### WORK TO BE COMPLETED
Your answer should be every line from the records that contains "inset".

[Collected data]
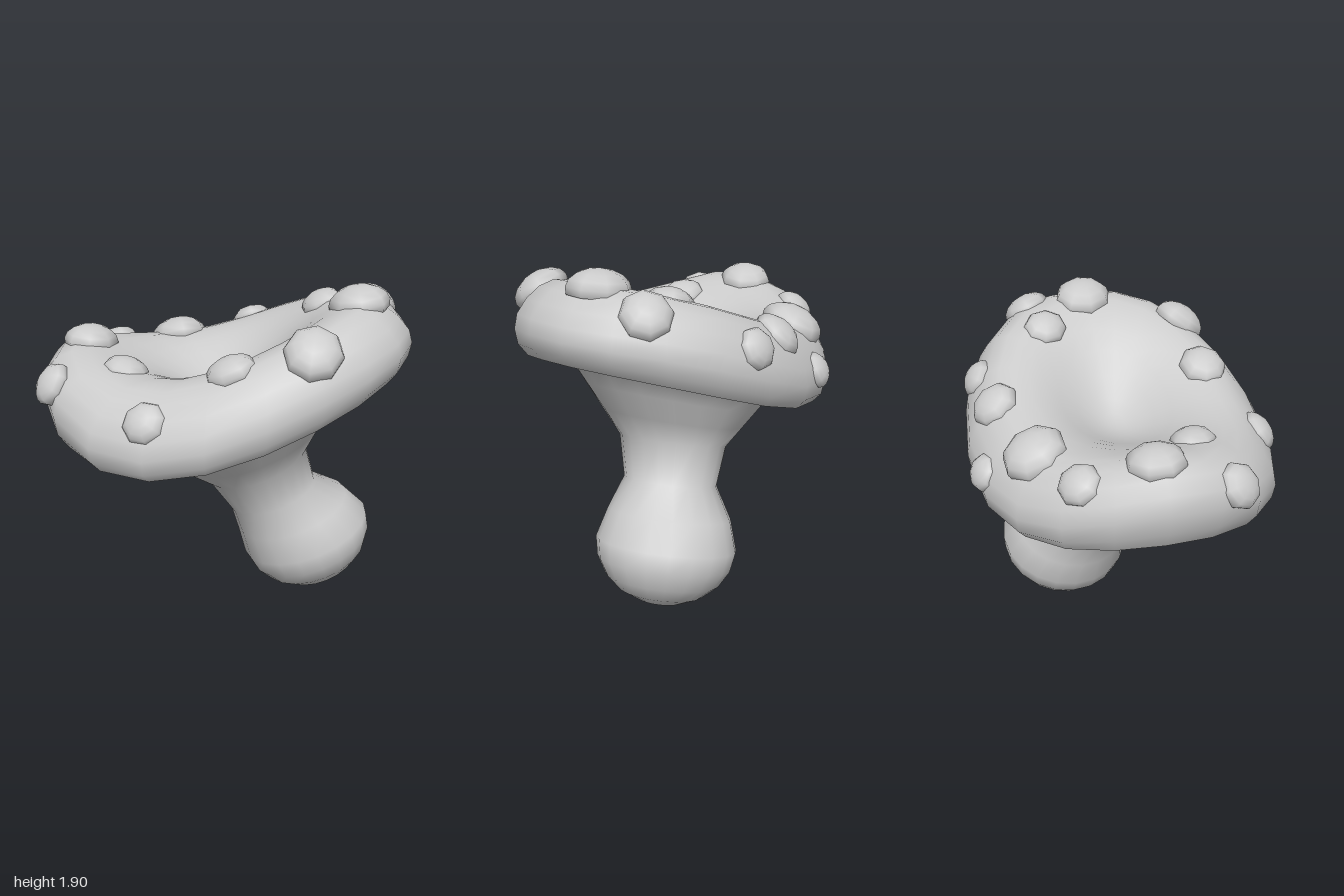
import * as THREE from 'three';
import { mergeVertices } from 'three/addons/utils/BufferGeometryUtils.js';

const SIDES = 20;
const A = 0.985, C = 0.82, CX = 0.01; // half length, half depth and middle of the cap
const material = new THREE.MeshStandardMaterial({ color: 0xcccccc, side: THREE.DoubleSide });

// The cap's outline swells at one front corner and draws in at the other
const swell = (t) => 1 + 0.075 * Math.max(0, Math.cos(t - 2.45)) ** 3
  - 0.03 * Math.max(0, Math.cos(t - 0.7)) ** 3;

// Heights of the cap's wavy underside and of its crest, both rising towards +x
const under = (x) => 1.1 + 0.294 * x + 0.23 * x * x - 0.137 * x ** 3;
const crest = (x) => 1.54 + 0.36 * x + 0.27 * x * x - 0.305 * x ** 3;

// Cap profile: share of the outline, and height from underside (0) to crest (1)
const gills = [[0.68, 0.09], [0.81, 0.07], [0.93, 0.0]];
const crown = [[0.93, 0.0], [0.985, 0.12], [1, 0.3], [0.98, 0.49], [0.92, 0.69], [0.84, 0.86],
  [0.75, 0.97], [0.66, 1], [0.56, 0.99], [0.46, 0.93], [0.36, 0.83], [0.25, 0.69],
  [0.14, 0.57], [0.06, 0.52], [0, 0.51]];
const upper = crown.slice(2);

// Joins rings of points into one smooth surface
function loft(rings) {
  const positions = [], index = [];
  rings.forEach((ring) => ring.forEach((p) => positions.push(p.x, p.y, p.z)));
  for (let i = 0; i < rings.length - 1; i++) {
    for (let j = 0; j < SIDES; j++) {
      const k = (j + 1) % SIDES;
      const a = i * SIDES + j, b = a + SIDES, c = i * SIDES + k, d = c + SIDES;
      index.push(a, b, c, b, d, c);
    }
  }
  const geometry = new THREE.BufferGeometry();
  geometry.setAttribute('position', new THREE.Float32BufferAttribute(positions, 3));
  geometry.setIndex(index);
  const merged = mergeVertices(geometry);
  merged.computeVertexNormals();
  return merged;
}

const around = (fn) => Array.from({ length: SIDES }, (_, j) => fn((j / SIDES) * Math.PI * 2));

const capRing = ([s, h]) => around((t) => {
  const r = s * swell(t), x = CX + A * r * Math.cos(t);
  return new THREE.Vector3(x, THREE.MathUtils.lerp(under(x), crest(x), h), C * r * Math.sin(t));
});

// Ring of the leaning stem
const axis = new THREE.Vector3(-0.34, 0.93, 0.08).normalize();
const across = new THREE.Vector3(1, 0, 0).addScaledVector(axis, -axis.x).normalize();
const side = new THREE.Vector3().crossVectors(across, axis);
const stemRing = (centre, r) => around((t) => centre.clone()
  .addScaledVector(across, r * Math.cos(t)).addScaledVector(side, r * Math.sin(t)));

// Bulb, neck, and flare out to the cap's rim
function stemGeometry() {
  const bulb = new THREE.Vector3(0.43, 0.335, -0.22);
  const rings = [0, 18, 36, 54, 72, 90].map((deg) => {
    const f = THREE.MathUtils.degToRad(deg);
    return stemRing(bulb.clone().addScaledVector(axis, -0.335 * Math.cos(f)), 0.387 * Math.sin(f));
  });
  rings.push(stemRing(new THREE.Vector3(0.35, 0.475, -0.19), 0.34));
  rings.push(stemRing(new THREE.Vector3(0.24, 0.61, -0.125), 0.26));
  const neck = stemRing(new THREE.Vector3(0.15, 0.815, -0.085), 0.3);
  const top = capRing(gills[0]);
  for (const k of [0, 0.33, 0.67]) rings.push(neck.map((p, j) => p.clone().lerp(top[j], k)));
  return loft([...rings, ...gills.map(capRing)]);
}

// Share of the outline at a point: 0 in the middle, 1 on the rim
function share(x, z) {
  const u = (x - CX) / A, w = z / C;
  return Math.hypot(u, w) / swell((Math.atan2(w, u) + Math.PI * 2) % (Math.PI * 2));
}

// Height of the cap's upper surface at a point
function capHeight(x, z) {
  const s = Math.min(share(x, z), 1);
  const i = Math.max(upper.findIndex((p) => p[0] <= s), 1);
  const [s0, h0] = upper[i - 1], [s1, h1] = upper[i];
  return THREE.MathUtils.lerp(under(x), crest(x), THREE.MathUtils.mapLinear(s, s0, s1, h0, h1));
}

// Dome sitting square to the cap's surface
function wart([x, z, r], i) {
  const s = share(x, z), e = 0.05;
  const k = Math.min(1, 0.95 / s);
  const px = CX + (x - CX) * k, pz = z * k;
  const normal = new THREE.Vector3(
    (capHeight(px - e, pz) - capHeight(px + e, pz)) / (2 * e), 1,
    (capHeight(px, pz - e) - capHeight(px, pz + e)) / (2 * e)).normalize();
  const q = Math.min(1, 0.98 / s);
  const geometry = new THREE.SphereGeometry(r, 8, 5, 0, Math.PI * 2, 0, Math.PI * 0.6);
  geometry.scale(1, 0.62, 0.95);
  geometry.rotateY(i * 1.7);
  const mesh = new THREE.Mesh(geometry, material);
  mesh.name = `wart${i + 1}`;
  mesh.position.set(CX + (x - CX) * q, capHeight(x, z), z * q).addScaledVector(normal, -0.02);
  mesh.quaternion.setFromUnitVectors(new THREE.Vector3(0, 1, 0), normal);
  return mesh;
}

export function createModel() {
  const group = new THREE.Group();
  group.name = 'mushroom';

  const stem = new THREE.Mesh(stemGeometry(), material);
  stem.name = 'stemAndGills';
  const cap = new THREE.Mesh(loft(crown.map(capRing)), material);
  cap.name = 'cap';

  // Warts: x, z and radius
  const warts = new THREE.Group();
  warts.name = 'warts';
  [[-0.22, -0.78, 0.105], [0.04, -0.66, 0.135], [0.35, -0.71, 0.115], [-0.39, -0.53, 0.175],
    [-0.73, -0.38, 0.12], [0.47, -0.28, 0.125], [0.77, -0.34, 0.14], [0.69, -0.01, 0.168],
    [-0.78, -0.01, 0.155], [-0.51, 0.27, 0.13], [-0.9, 0.39, 0.125], [0.09, 0.53, 0.14],
    [0.5, 0.53, 0.16], [-0.31, 0.73, 0.12]].forEach((w, i) => warts.add(wart(w, i)));

  group.add(stem, cap, warts);
  return group;
}
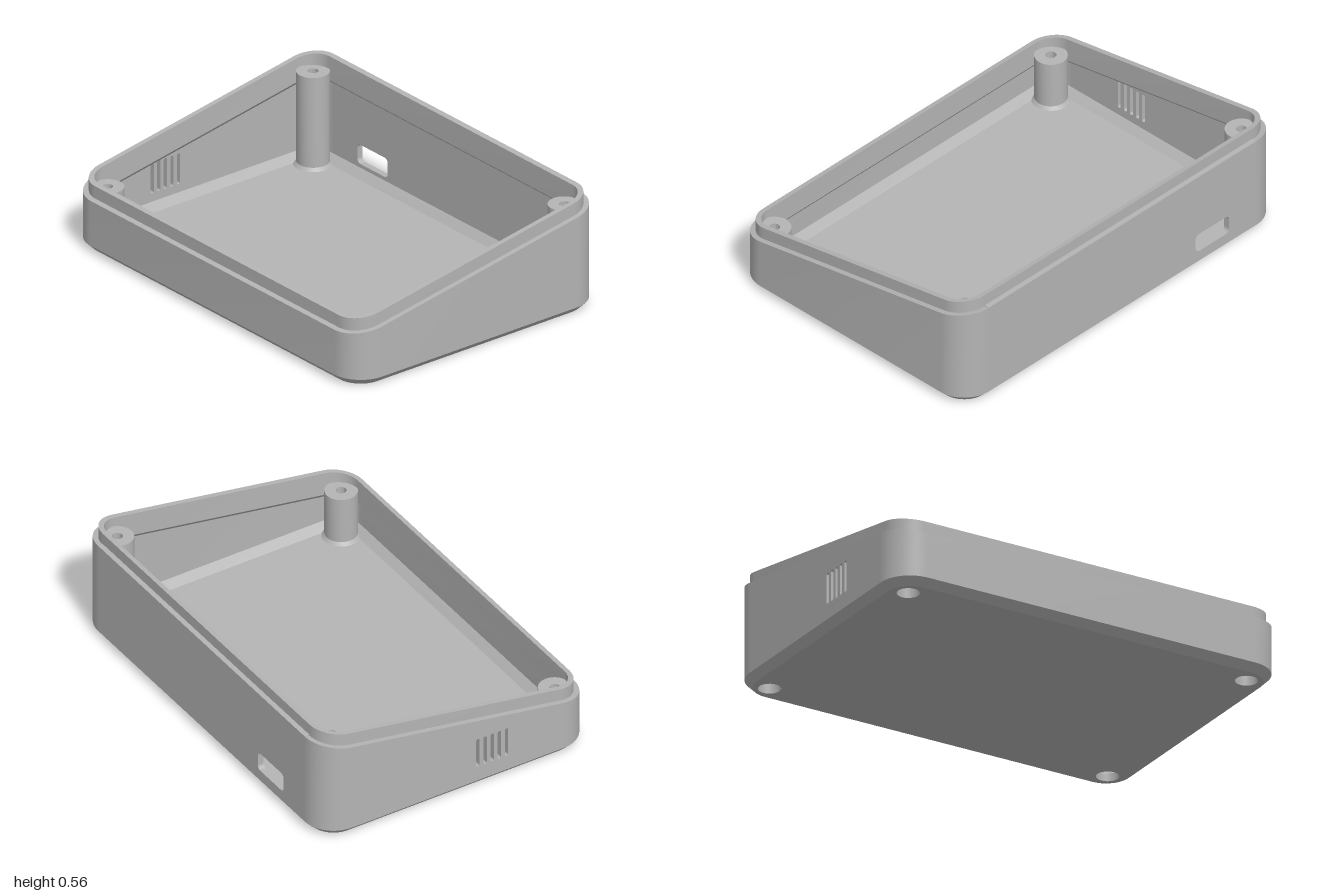
import * as THREE from 'three';
import { mergeGeometries, toCreasedNormals } from 'three/addons/utils/BufferGeometryUtils.js';

const HX = 1, HZ = 0.706, R = 0.15;   // half sizes and corner radius of the body
const CX = HX - R, CZ = HZ - R;       // corner arc centres
const WALL = 0.03, CHAMFER = 0.035, FLOOR = 0.035;
const POST_X = 0.877, POST_Z = 0.587, HEAD_R = 0.052;
const CORNER_STEPS = 12;

const plastic = new THREE.MeshStandardMaterial({ color: 0xb4b4b4 });
plastic.name = 'grey plastic';

// Height functions: level, or parallel to the sloping rim
const level = (y) => () => y;
const rim = (offset) => (z) => 0.3775 - 0.1735 * z + offset;

// Rounded-rectangle loop, moved inward from the body outline
function ring(inset, height) {
  const pts = [];
  for (let c = 0; c < 4; c++) {
    const sx = c < 2 ? 1 : -1, sz = c === 0 || c === 3 ? 1 : -1;
    for (let i = 0; i <= CORNER_STEPS; i++) {
      const a = (c + i / CORNER_STEPS) * Math.PI / 2;
      const x = sx * CX + (R - inset) * Math.sin(a);
      const z = sz * CZ + (R - inset) * Math.cos(a);
      pts.push([x, height(z), z]);
    }
  }
  return pts;
}

// Joins successive loops; openSides lists straight sides (0 left, 1 back, 2 right) left open
function loft(steps, openSides = []) {
  const pos = [];
  const rings = steps.map(([inset, height]) => ring(inset, height));
  for (let k = 0; k < rings.length - 1; k++) {
    const lo = rings[k], hi = rings[k + 1], n = lo.length;
    for (let i = 0; i < n; i++) {
      if (openSides.some((s) => i === (s + 1) * (CORNER_STEPS + 1) - 1)) continue;
      const j = (i + 1) % n;
      pos.push(...lo[i], ...lo[j], ...hi[j], ...lo[i], ...hi[j], ...hi[i]);
    }
  }
  const g = new THREE.BufferGeometry();
  g.setAttribute('position', new THREE.Float32BufferAttribute(pos, 3));
  g.computeVertexNormals();
  return g;
}

// Rounded rectangle path centred on (x, y)
function roundRect(path, x, y, w, h, r) {
  const a = w / 2 - r, b = h / 2 - r, q = Math.PI / 2;
  path.absarc(x + a, y + b, r, 0, q);
  path.absarc(x - a, y + b, r, q, 2 * q);
  path.absarc(x - a, y - b, r, 2 * q, 3 * q);
  path.absarc(x + a, y - b, r, 3 * q, 4 * q);
  path.closePath();
  return path;
}

// Flat plate with four screw holes
function plate(inset, holeR) {
  const s = roundRect(new THREE.Shape(), 0, 0, 2 * (HX - inset), 2 * (HZ - inset), R - inset);
  for (const x of [-POST_X, POST_X]) for (const z of [-POST_Z, POST_Z]) {
    s.holes.push(new THREE.Path().absarc(x, z, holeR, 0, Math.PI * 2, true));
  }
  return new THREE.ShapeGeometry(s, 12);
}

// Wall panel with cut-outs, extruded through the wall thickness
function panel(corners, holes) {
  const s = new THREE.Shape(corners.map(([x, y]) => new THREE.Vector2(x, y)));
  s.holes = holes;
  return new THREE.ExtrudeGeometry(s, { depth: WALL, bevelEnabled: false, curveSegments: 6 });
}

export function createModel() {
  const model = new THREE.Group();
  model.name = 'enclosureBase';
  const add = (name, geometry) => {
    const m = new THREE.Mesh(geometry, plastic);
    m.name = name;
    model.add(m);
    return m;
  };
  const smooth = (...parts) => toCreasedNormals(mergeGeometries(parts), 0.5);

  // Outer skin: bottom chamfer and walls
  add('outerShell', smooth(
    loft([[CHAMFER, level(0)], [0, level(CHAMFER)]]),
    loft([[0, level(CHAMFER)], [0, rim(0)]], [1, 2]),
  ));

  // Lid seat, raised lip and the sloped underside of the lip
  add('rimLip', smooth(loft([
    [0, rim(0)], [0.025, rim(0)], [0.025, rim(0.06)],
    [0.05, rim(0.06)], [0.05, rim(-0.057)], [WALL, rim(-0.08)],
  ])));

  // Cavity walls and the chamfer down to the floor
  add('innerShell', smooth(
    loft([[WALL, rim(-0.08)], [WALL, level(0.07)]], [1, 2]),
    loft([[WALL, level(0.07)], [0.065, level(FLOOR)]]),
  ));

  add('floor', plate(0.065, 0.04).rotateX(-Math.PI / 2)).position.y = FLOOR;
  add('underside', plate(CHAMFER, HEAD_R).rotateX(Math.PI / 2));

  // Back wall with the connector opening
  const top = rim(0);
  const port = roundRect(new THREE.Path(), -0.57, 0.135, 0.212, 0.094, 0.022);
  add('backWall', panel(
    [[-CX, CHAMFER], [CX, CHAMFER], [CX, top(-HZ)], [-CX, top(-HZ)]], [port],
  )).position.z = -HZ;

  // Side wall with a row of vent slits
  const slits = [];
  for (let i = 0; i < 5; i++) {
    slits.push(roundRect(new THREE.Path(), 0.106 + i * 0.0375, 0.185, 0.018, 0.15, 0.008));
  }
  add('ventWall', panel(
    [[-CZ, CHAMFER], [CZ, CHAMFER], [CZ, top(CZ)], [-CZ, top(-CZ)]], slits,
  ).rotateY(-Math.PI / 2)).position.x = -HX + WALL;

  // Screw posts: flared foot, through hole and a head recess from below
  for (const sx of [-1, 1]) for (const sz of [-1, 1]) {
    const h = sz < 0 ? 0.49 : 0.28;
    const profile = [
      [0.088, FLOOR], [0.075, 0.05], [0.075, h], [0.024, h],
      [0.024, 0.1], [HEAD_R, 0.1], [HEAD_R, 0],
    ].map(([r, y]) => new THREE.Vector2(r, y));
    const post = add('screwPost', toCreasedNormals(new THREE.LatheGeometry(profile, 32), 0.5));
    post.position.set(sx * POST_X, 0, sz * POST_Z);
  }

  return model;
}
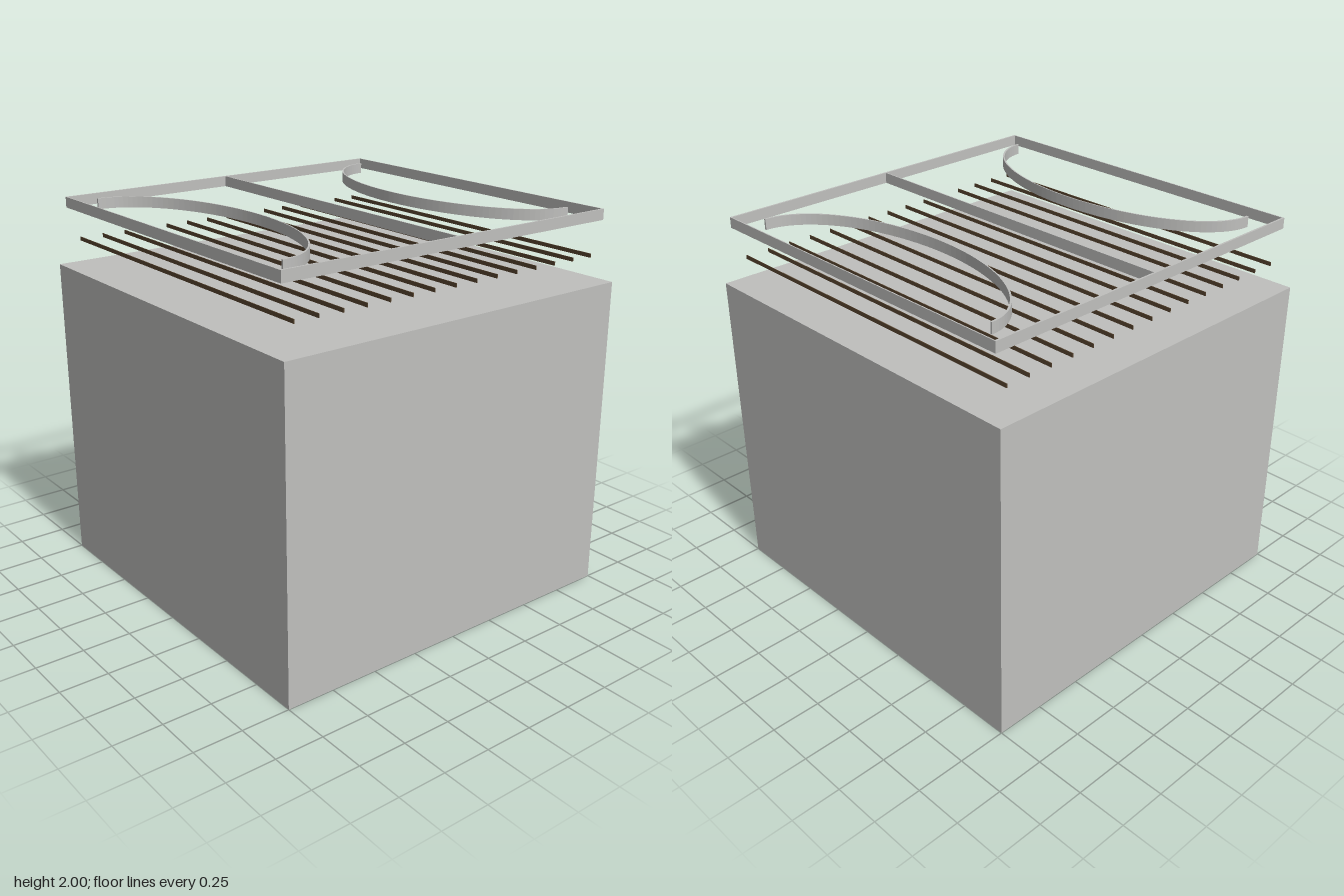
import * as THREE from 'three';

export function createModel() {
  const model = new THREE.Group();
  const grey = new THREE.MeshStandardMaterial({ name: 'light grey', color: 0xc0c0be });
  const brown = new THREE.MeshStandardMaterial({ name: 'dark brown', color: 0x5a4630 });

  function box(name, material, size, position) {
    const mesh = new THREE.Mesh(new THREE.BoxGeometry(...size), material);
    mesh.name = name;
    mesh.position.set(...position);
    model.add(mesh);
  }

  // solid base block
  box('baseBlock', grey, [2, 1.64, 2], [0, 0.82, 0]);

  // row of thin upright slats floating above the block
  for (let i = -7; i <= 7; i++) {
    box('slat', brown, [0.004, 0.02, 1.87], [i * 0.1288, 1.775, 0]);
  }

  // open rectangular frame with a middle bar
  const height = 0.055, top = 2, midY = top - height / 2;
  for (const side of [-1, 1]) {
    box('frameEndRail', grey, [1.935, height, 0.01], [0, midY, side * 0.935]);
    box('frameSideRail', grey, [0.006, height, 1.86], [side * 0.9645, midY, 0]);
  }
  box('frameMiddleBar', grey, [0.006, height, 1.86], [0, midY, 0]);

  // half-ellipse strips bulging towards the middle bar
  const arc = new THREE.Shape();
  arc.absellipse(0, 0, 0.433, 0.806, Math.PI / 2, Math.PI * 1.5, false, 0);
  arc.absellipse(0, 0, 0.427, 0.795, Math.PI * 1.5, Math.PI / 2, true, 0);
  arc.closePath();
  const arcGeometry = new THREE.ExtrudeGeometry(arc, { depth: height, bevelEnabled: false, curveSegments: 32 });
  arcGeometry.rotateX(-Math.PI / 2);
  for (const side of [-1, 1]) {
    const strip = new THREE.Mesh(arcGeometry, grey);
    strip.name = side > 0 ? 'leftArc' : 'rightArc';
    strip.position.set(side * 0.86, top - height, 0);
    strip.rotation.y = side > 0 ? 0 : Math.PI;
    model.add(strip);
  }
  return model;
}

### OUTPUT OF THE TASK
function ring(inset, height) {
      const x = sx * CX + (R - inset) * Math.sin(a);
      const z = sz * CZ + (R - inset) * Math.cos(a);
  const rings = steps.map(([inset, height]) => ring(inset, height));
function plate(inset, holeR) {
  const s = roundRect(new THREE.Shape(), 0, 0, 2 * (HX - inset), 2 * (HZ - inset), R - inset);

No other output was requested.